Siberian Huskies are pack dogs, and they need an owner who is the clear leader of the pack. This makes training easier because you will find that your dog respects you, but don’t be surprised if he tests the limits of your position in the pack and tries to take control from time to time.
When this happens, it’s important not to give into their pushiness. Assert yourself as leader – not by bullying or hitting–but by confirming the ground rules with clarity and consistency.
Making your dog wait to eat is one of the best ways to establish your leadership role. The Husky will view you as the keeper of all valuable resources – food, treats, toys and other canine assets.
This high-energy breed can be destructive both indoors and out – especially when bored or not given adequate exercise. They will demolish a house if they are left alone and there has even been a case of a Siberian Husky chewing through a cement wall.
They will dig up flower gardens and yards alike, but they can be trained to dig in a specific spot in the yard. It is better for everyone if you merely teach your dog to dig in one spot instead of trying to break him of that habit.
Nonetheless, they can be quite charming with their mischievous and playful nature. They are also quite social and love to show off their talents.
Siberian Huskies do not bark – that’s the good news. Here’s the bad: they do enjoy howling, which can be very frustrating for your neighbors. Unless you have a properly trained and well-exercised Siberian Husky, they do not make ideal pets for apartments.
Another caution: although Huskies are adored for being friendly and gentle, they make lousy watchdogs. Unfortunately, they are not overly suspicious of strangers, including burglars. The fact is that they tend to love everybody.

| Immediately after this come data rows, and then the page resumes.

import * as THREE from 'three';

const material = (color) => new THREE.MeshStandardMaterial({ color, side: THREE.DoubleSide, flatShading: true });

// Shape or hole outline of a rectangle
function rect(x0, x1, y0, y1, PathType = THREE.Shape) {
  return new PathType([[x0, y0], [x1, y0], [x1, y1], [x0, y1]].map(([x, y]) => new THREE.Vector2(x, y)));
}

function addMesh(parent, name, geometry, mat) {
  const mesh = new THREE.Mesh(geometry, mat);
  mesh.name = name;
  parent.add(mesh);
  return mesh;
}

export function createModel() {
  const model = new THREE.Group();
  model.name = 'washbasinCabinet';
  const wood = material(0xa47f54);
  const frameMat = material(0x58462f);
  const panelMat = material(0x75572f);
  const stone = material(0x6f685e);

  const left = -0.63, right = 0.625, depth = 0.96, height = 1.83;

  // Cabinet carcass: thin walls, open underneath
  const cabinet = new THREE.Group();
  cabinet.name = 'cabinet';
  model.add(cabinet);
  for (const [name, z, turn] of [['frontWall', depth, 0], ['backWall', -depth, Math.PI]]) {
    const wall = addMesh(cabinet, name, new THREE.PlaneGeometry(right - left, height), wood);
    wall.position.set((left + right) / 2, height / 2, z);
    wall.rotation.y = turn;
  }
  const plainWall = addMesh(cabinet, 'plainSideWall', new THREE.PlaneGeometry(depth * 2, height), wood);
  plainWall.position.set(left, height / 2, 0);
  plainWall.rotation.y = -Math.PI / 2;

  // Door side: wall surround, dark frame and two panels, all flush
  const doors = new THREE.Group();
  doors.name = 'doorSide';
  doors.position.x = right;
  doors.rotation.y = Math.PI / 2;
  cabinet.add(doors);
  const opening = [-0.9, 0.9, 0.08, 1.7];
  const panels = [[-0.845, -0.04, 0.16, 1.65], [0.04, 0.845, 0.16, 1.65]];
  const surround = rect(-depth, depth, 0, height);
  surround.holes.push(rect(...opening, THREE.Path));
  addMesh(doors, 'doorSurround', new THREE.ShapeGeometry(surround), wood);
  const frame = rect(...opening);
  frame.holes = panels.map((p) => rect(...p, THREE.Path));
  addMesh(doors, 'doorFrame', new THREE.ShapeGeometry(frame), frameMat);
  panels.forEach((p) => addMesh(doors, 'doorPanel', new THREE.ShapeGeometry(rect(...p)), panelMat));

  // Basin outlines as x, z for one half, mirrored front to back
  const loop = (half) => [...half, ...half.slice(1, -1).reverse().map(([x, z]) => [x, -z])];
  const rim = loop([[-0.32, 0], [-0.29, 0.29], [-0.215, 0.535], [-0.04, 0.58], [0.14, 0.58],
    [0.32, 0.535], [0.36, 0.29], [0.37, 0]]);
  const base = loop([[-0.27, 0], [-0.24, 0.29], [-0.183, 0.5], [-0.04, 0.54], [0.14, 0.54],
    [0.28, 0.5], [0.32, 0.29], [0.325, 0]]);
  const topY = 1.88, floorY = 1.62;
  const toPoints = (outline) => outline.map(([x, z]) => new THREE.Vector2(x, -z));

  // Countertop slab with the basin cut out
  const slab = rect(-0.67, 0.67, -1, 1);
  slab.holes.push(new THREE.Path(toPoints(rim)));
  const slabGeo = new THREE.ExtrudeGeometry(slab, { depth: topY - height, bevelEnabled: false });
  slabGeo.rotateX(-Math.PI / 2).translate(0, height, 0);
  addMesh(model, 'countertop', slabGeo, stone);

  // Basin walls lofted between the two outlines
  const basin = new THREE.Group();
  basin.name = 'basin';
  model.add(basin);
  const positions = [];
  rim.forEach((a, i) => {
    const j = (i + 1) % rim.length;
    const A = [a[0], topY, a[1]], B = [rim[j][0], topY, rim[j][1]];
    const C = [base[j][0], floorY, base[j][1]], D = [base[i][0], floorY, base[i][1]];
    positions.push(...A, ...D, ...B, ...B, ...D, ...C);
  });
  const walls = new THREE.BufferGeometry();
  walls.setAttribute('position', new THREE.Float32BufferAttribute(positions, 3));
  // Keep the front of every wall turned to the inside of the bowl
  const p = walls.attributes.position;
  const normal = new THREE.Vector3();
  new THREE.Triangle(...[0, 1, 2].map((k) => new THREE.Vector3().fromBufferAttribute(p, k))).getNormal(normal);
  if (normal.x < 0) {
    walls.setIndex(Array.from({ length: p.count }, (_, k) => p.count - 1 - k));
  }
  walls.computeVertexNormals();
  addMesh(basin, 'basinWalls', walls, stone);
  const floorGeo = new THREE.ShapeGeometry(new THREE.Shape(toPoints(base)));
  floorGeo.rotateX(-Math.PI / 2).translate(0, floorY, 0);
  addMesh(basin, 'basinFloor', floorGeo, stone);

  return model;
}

Temperament doesn’t occur in a vacuum. It’s affected by a number of factors, including heredity, training, and socialization. Puppies with nice temperaments are curious and playful, willing to approach people and be held by them. Choose the middle-
of-the-road puppy, not the one who’s beating up his littermates or the one who’s hiding in the corner.
Always meet at least one of the parents – usually the mother is the one who’s available – to ensure that they have nice temperaments that you’re comfortable with. Meeting siblings or other relatives of the parents is also helpful for evaluating what a puppy will be like when he grows up.
Like every dog, Siberian Huskies need early exposure to many different people, sights, sounds, and experiences when they’re young. Socialization helps ensure that your Siberian puppy grows up to be a well-rounded dog.
Enrolling him in a puppy kindergarten class is a great start. Inviting visitors over regularly, and taking him to busy parks, stores that allow dogs, and on leisurely strolls to meet neighbors will also help him polish his social skills.